Chervil (Anthriscus cerefolium) is a hardy annual herb with a sweet odour. In appearance it is like parsley, only a lot finer, paler in color and not as strong. It has white flowers when blossoming. On occasion chervil may grow again in the second year due to its large tap root but this is an exception.
Chervil is a native of the Middle East, the Caucasus and southern Russia. It was brought to Europe by the Romans, who used it in their cooking regularly.
Sowing seed[edit | edit source]
- Collect or purchase seeds. If you're collecting seed, choose it from the most robust plants with the curliest leaves. Sowing can begin in mid to late spring for mid summer harvesting and in late summer for winter harvesting in temperate climates.
- Sow direct from seed. Place the seeds into shallow drills and cover slightly. Keep about 20cm (8 inches) between each plant. Thin out seedlings.
- Expect fast germination. For a continuous crop, sow chervil seeds every three to four weeks. It is easy to grow.
Chervil grows to a height of about 30-45cm.
Caring for chervil[edit | edit source]

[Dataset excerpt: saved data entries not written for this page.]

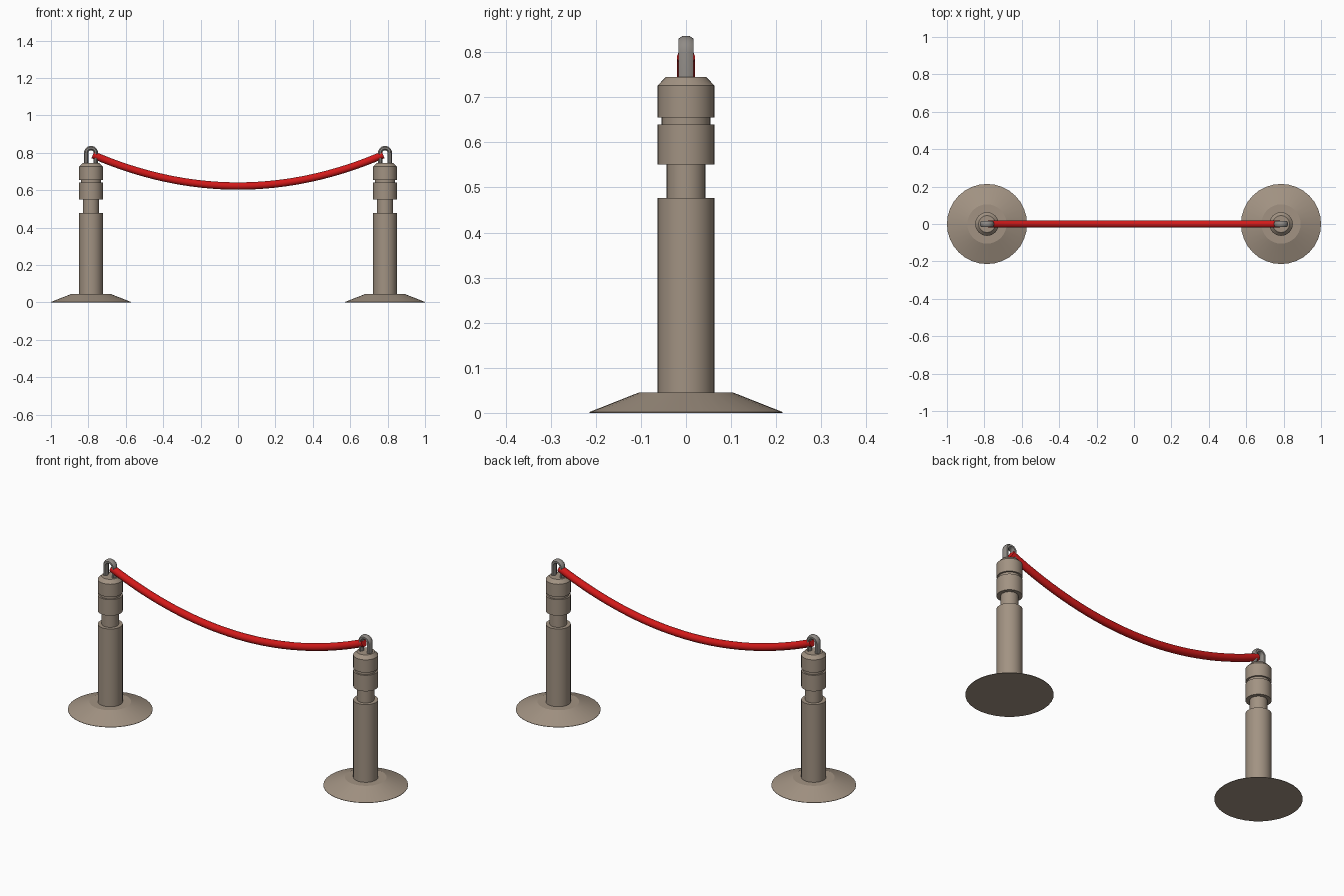
import bpy, bmesh, math
from mathutils import Vector

if "Cube" in bpy.data.objects:
    bpy.data.objects.remove(bpy.data.objects["Cube"])

POST_X = 0.786


def material(name, color):
    m = bpy.data.materials.new(name)
    m.diffuse_color = (*color, 1)
    m.use_nodes = True
    m.node_tree.nodes["Principled BSDF"].inputs["Base Color"].default_value = m.diffuse_color
    return m


BRONZE = material("bronze", (0.36, 0.29, 0.225))
STEEL = material("steel", (0.28, 0.26, 0.24))
RED = material("red", (0.65, 0.01, 0.01))


def finish(bm, name, mat, x=0, angle=35):
    bmesh.ops.recalc_face_normals(bm, faces=bm.faces)
    me = bpy.data.meshes.new(name)
    bm.to_mesh(me)
    bm.free()
    me.materials.append(mat)
    ob = bpy.data.objects.new(name, me)
    bpy.context.collection.objects.link(ob)
    ob.location.x = x
    bpy.ops.object.select_all(action='DESELECT')
    ob.select_set(True)
    bpy.context.view_layer.objects.active = ob
    bpy.ops.object.shade_smooth_by_angle(angle=math.radians(angle))


def skin(bm, rings):
    # joins rings of points into a closed, capped surface
    rings = [[bm.verts.new(p) for p in r] for r in rings]
    n = len(rings[0])
    for a, b in zip(rings, rings[1:]):
        for i in range(n):
            j = (i + 1) % n
            bm.faces.new((a[i], a[j], b[j], b[i]))
    bm.faces.new(rings[0][::-1])
    bm.faces.new(rings[-1])


def lathe(name, profile, x, sides=32):
    bm = bmesh.new()
    angles = [math.tau * i / sides for i in range(sides)]
    skin(bm, [[(r * math.cos(a), r * math.sin(a), z) for a in angles]
              for r, z in profile])
    finish(bm, name, BRONZE, x, 18)


def tube(name, path, rx, ry, sides, mat, x=0, smooth=35):
    # sweeps an ellipse along a path lying in the XZ plane
    bm = bmesh.new()
    rings = []
    for i, p in enumerate(path):
        t = (path[min(i + 1, len(path) - 1)] - path[max(i - 1, 0)]).normalized()
        normal = Vector((-t.z, 0, t.x))
        ring = []
        for k in range(sides):
            a = math.tau * (k + 0.5) / sides
            ring.append(p + normal * rx * math.cos(a) + Vector((0, ry * math.sin(a), 0)))
        rings.append(ring)
    skin(bm, rings)
    finish(bm, name, mat, x, smooth)


# Profiles (radius, height)
base = [(0.214, 0), (0.214, 0.002), (0.105, 0.045), (0.06, 0.045)]
post = [(0.063, 0.04), (0.063, 0.477), (0.043, 0.477), (0.043, 0.551),
        (0.063, 0.551), (0.063, 0.64), (0.054, 0.64), (0.054, 0.655),
        (0.063, 0.655), (0.063, 0.726), (0.045, 0.745)]

# U-shaped hook path
R, TOP = 0.026, 0.799
hook = [Vector((R, 0, 0.74))]
hook += [Vector((R * math.cos(a), 0, TOP + R * math.sin(a)))
         for a in (math.pi * i / 12 for i in range(13))]
hook += [Vector((-R, 0, 0.74))]

for side, x in (("left", -POST_X), ("right", POST_X)):
    lathe(side + "_base", base, x)
    lathe(side + "_post", post, x)
    tube(side + "_hook", hook, 0.0125, 0.0185, 8, STEEL, x, 50)

# Sagging rope
END = 0.776
rope = [Vector((END * t, 0, 0.622 + 0.167 * t * t))
        for t in (-1 + i / 16 for i in range(33))]
tube("rope", rope, 0.02, 0.02, 16, RED)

Keep reasonable moist and ensure it remains partially shaded when growing. Chervil does not thrive under intense heat and flowers quickly and dies off if stressed by heat.
Using chervil[edit | edit source]
Chervil has a slightly sweet taste of aniseed. All parts of chervil can be used for culinary purposes. It is best used fresh but the leaves need to be picked close to using, as they lose their flavour quickly. Some suitable uses include:
- In dishes where you'd use parsley.
- Added to dishes as a garnish just before serving, such as soup and stews.
- As part of herb butter.
- As part of the French mix of fines herbes. It is a common herb in French cuisine, such as ravigote sauce.
- Chopped into salads.
- Cook the leaves like spinach.
- A good complement to egg and cheese dishes.
Chervil has a very light flavour and it is unlikely to ever overpower a dish.
Medicinal use[edit | edit source]
Chervil doesn't have a great lot of use anymore as a herbal remedy but it can be used for easing water retention and applied to the eye to relieve conjunctivitis (as an eye bath). It is said to have the following medicinal properties: anti-inflammatory, blood purifier and digestive. (Rachel Corby, The Medicine Garden, p.27, (2009)) If using for medicinal purposes, only use the leaves and pick them before the plant flowers.
A hot poultice containing chervil can be used to lessen joint pains.
Companion plant[edit | edit source]
Chervil discourages slugs, ants and aphids. Plant it near plants usually infested by these garden pests, as a potential deterrence.
Legend[edit | edit source]
Chervil has religious meaning for Christians, serving as one of the Lenten herbs. It used to be widely added to soup on Maundy Thursday.